GOAL OF THE EXERCISE: In the following material, identify every line holding the string "cube" and return it.

LISTED ENTRIES:
▼▼▼
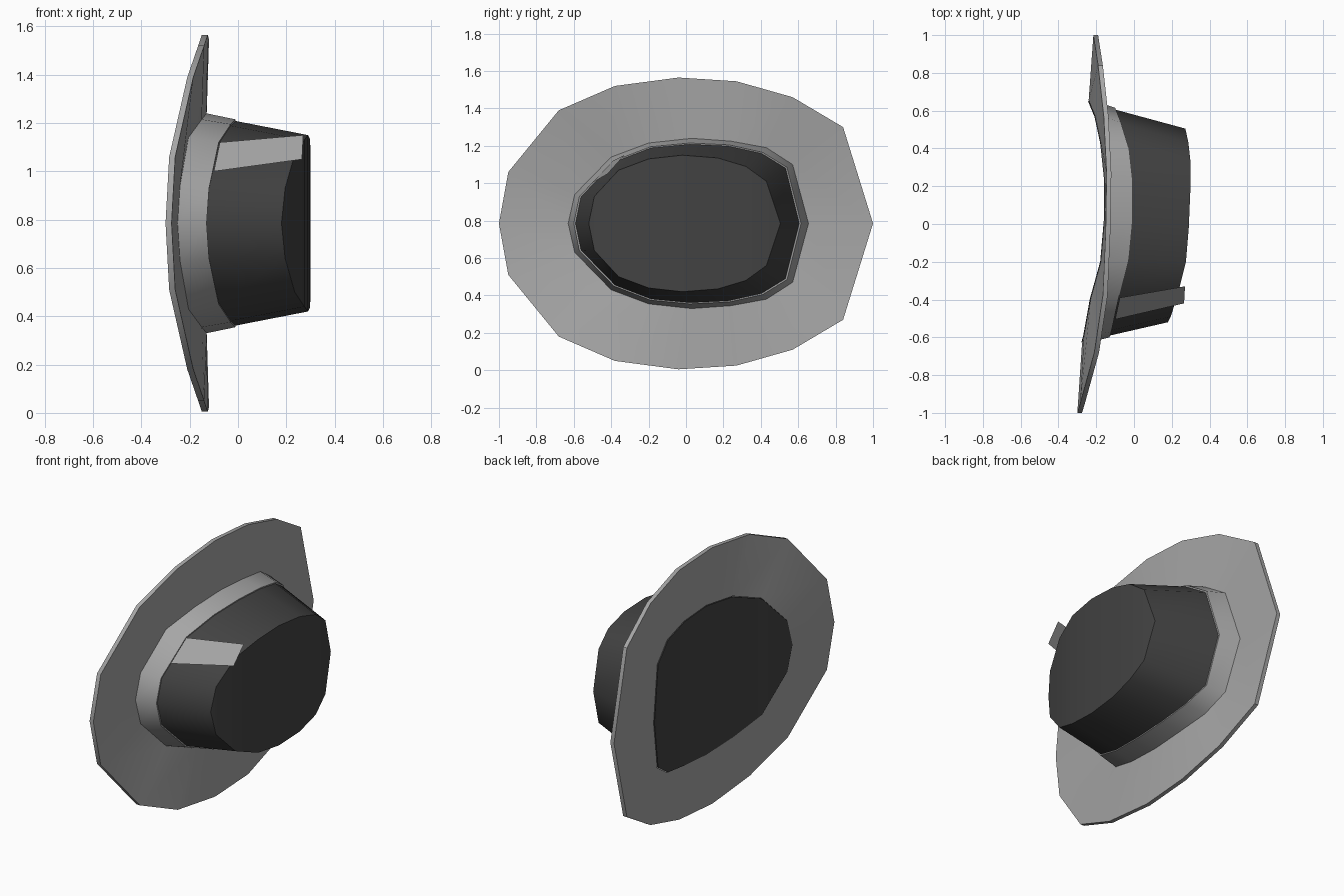
import bpy
import bmesh
from mathutils import Vector

cube = bpy.data.objects.get("Cube")
if cube:
    bpy.data.objects.remove(cube)

AXIS_HEIGHT = 0.785
BRIM_THICKNESS = 0.025


def make_material(name, value):
    mat = bpy.data.materials.new(name)
    mat.use_nodes = True
    colour = (value, value, value, 1)
    mat.diffuse_color = colour
    mat.node_tree.nodes["Principled BSDF"].inputs["Base Color"].default_value = colour
    return mat


grey = make_material("light grey felt", 0.38)
dark = make_material("dark grey felt", 0.055)


def mirrored_ring(half):
    """Close a half outline of (x, y, distance from axis) by mirroring it."""
    upper = [Vector(point) for point in half]
    lower = [Vector((p.x, p.y, -p.z)) for p in reversed(upper[1:-1])]
    return upper + lower


def adjusted(ring, scale=1.0, shift=0.0):
    """Copy a ring, scaled about the hat axis and shifted along it."""
    return [Vector((p.x + shift, p.y * scale, p.z * scale)) for p in ring]


def bridge_cap(bm, ring):
    """Fill a ring with strips that join each vertex to its mirror image."""
    count = len(ring)
    for i in range(count // 2):
        corners = [ring[i], ring[i + 1], ring[-i - 1], ring[-i % count]]
        bm.faces.new(list(dict.fromkeys(corners)))


def finish(bm, name, material):
    bmesh.ops.recalc_face_normals(bm, faces=bm.faces[:])
    mesh = bpy.data.meshes.new(name)
    bm.to_mesh(mesh)
    bm.free()
    mesh.materials.append(material)
    obj = bpy.data.objects.new(name, mesh)
    obj.location.z = AXIS_HEIGHT
    bpy.context.collection.objects.link(obj)
    bpy.ops.object.select_all(action="DESELECT")
    obj.select_set(True)
    bpy.context.view_layer.objects.active = obj
    bpy.ops.object.shade_smooth_by_angle(angle=0.7)
    return obj


def loft(name, rings, material, closed=False, capped=False):
    """Join successive rings with quads, optionally looping or capping them."""
    bm = bmesh.new()
    loops = [[bm.verts.new(p) for p in ring] for ring in rings]
    pairs = list(zip(loops, loops[1:]))
    if closed:
        pairs.append((loops[-1], loops[0]))
    for a, b in pairs:
        for i in range(len(a)):
            j = (i + 1) % len(a)
            bm.faces.new((a[i], a[j], b[j], b[i]))
    if capped:
        bridge_cap(bm, loops[0])
        bridge_cap(bm, loops[-1])
    return finish(bm, name, material)


# Half outlines, running from the front of the hat to its back
brim_edge = mirrored_ring([
    (-.275, -1, 0), (-.26, -.95, .275), (-.185, -.68, .605),
    (-.14, -.38, .735), (-.125, -.04, .78), (-.12, .27, .76),
    (-.135, .57, .675), (-.165, .84, .515), (-.19, 1, 0)])
band_base = mirrored_ring([
    (-.25, -.63, 0), (-.24, -.595, .155), (-.205, -.4, .355),
    (-.15, -.2, .43), (-.13, .03, .455), (-.13, .24, .44),
    (-.15, .43, .405), (-.18, .57, .315), (-.215, .655, 0)])
band_top = mirrored_ring([
    (-.13, -.6, 0), (-.12, -.57, .145), (-.08, -.385, .335),
    (-.03, -.19, .41), (-.01, .02, .43), (-.01, .23, .42),
    (-.03, .41, .38), (-.07, .54, .3), (-.1, .615, 0)])
crown_top = mirrored_ring([
    (.18, -.52, 0), (.195, -.49, .145), (.235, -.36, .285),
    (.275, -.2, .345), (.29, -.02, .365), (.298, .17, .35),
    (.3, .32, .305), (.288, .43, .225), (.272, .505, 0)])

# Brim: a thin curved plate with an opening for the crown
loft("brim", [
    band_base,
    brim_edge,
    adjusted(brim_edge, shift=-BRIM_THICKNESS),
    adjusted(band_base, shift=-BRIM_THICKNESS),
], grey, closed=True)

# Hat band: a sleeve around the foot of the crown
loft("hat_band", [band_base, band_top, adjusted(band_top, scale=.97)], grey)

# Crown: tapered body, closed at the opening and at the top
loft("crown", [
    adjusted(band_base, scale=.995, shift=-BRIM_THICKNESS - .004),
    adjusted(band_top, scale=.985),
    crown_top,
], dark, capped=True)

# Side strip: a flat tab standing out along the crown from the band
strip = bmesh.new()
corners = [(-.1, -.505, .215), (-.075, -.39, .335),
           (.27, -.33, .365), (.265, -.42, .265)]
face = strip.faces.new([strip.verts.new(c) for c in corners])
bmesh.ops.solidify(strip, geom=[face], thickness=.006)
finish(strip, "side_strip", grey)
▲▲▲
TASK RESULT:
cube = bpy.data.objects.get("Cube")
if cube:
    bpy.data.objects.remove(cube)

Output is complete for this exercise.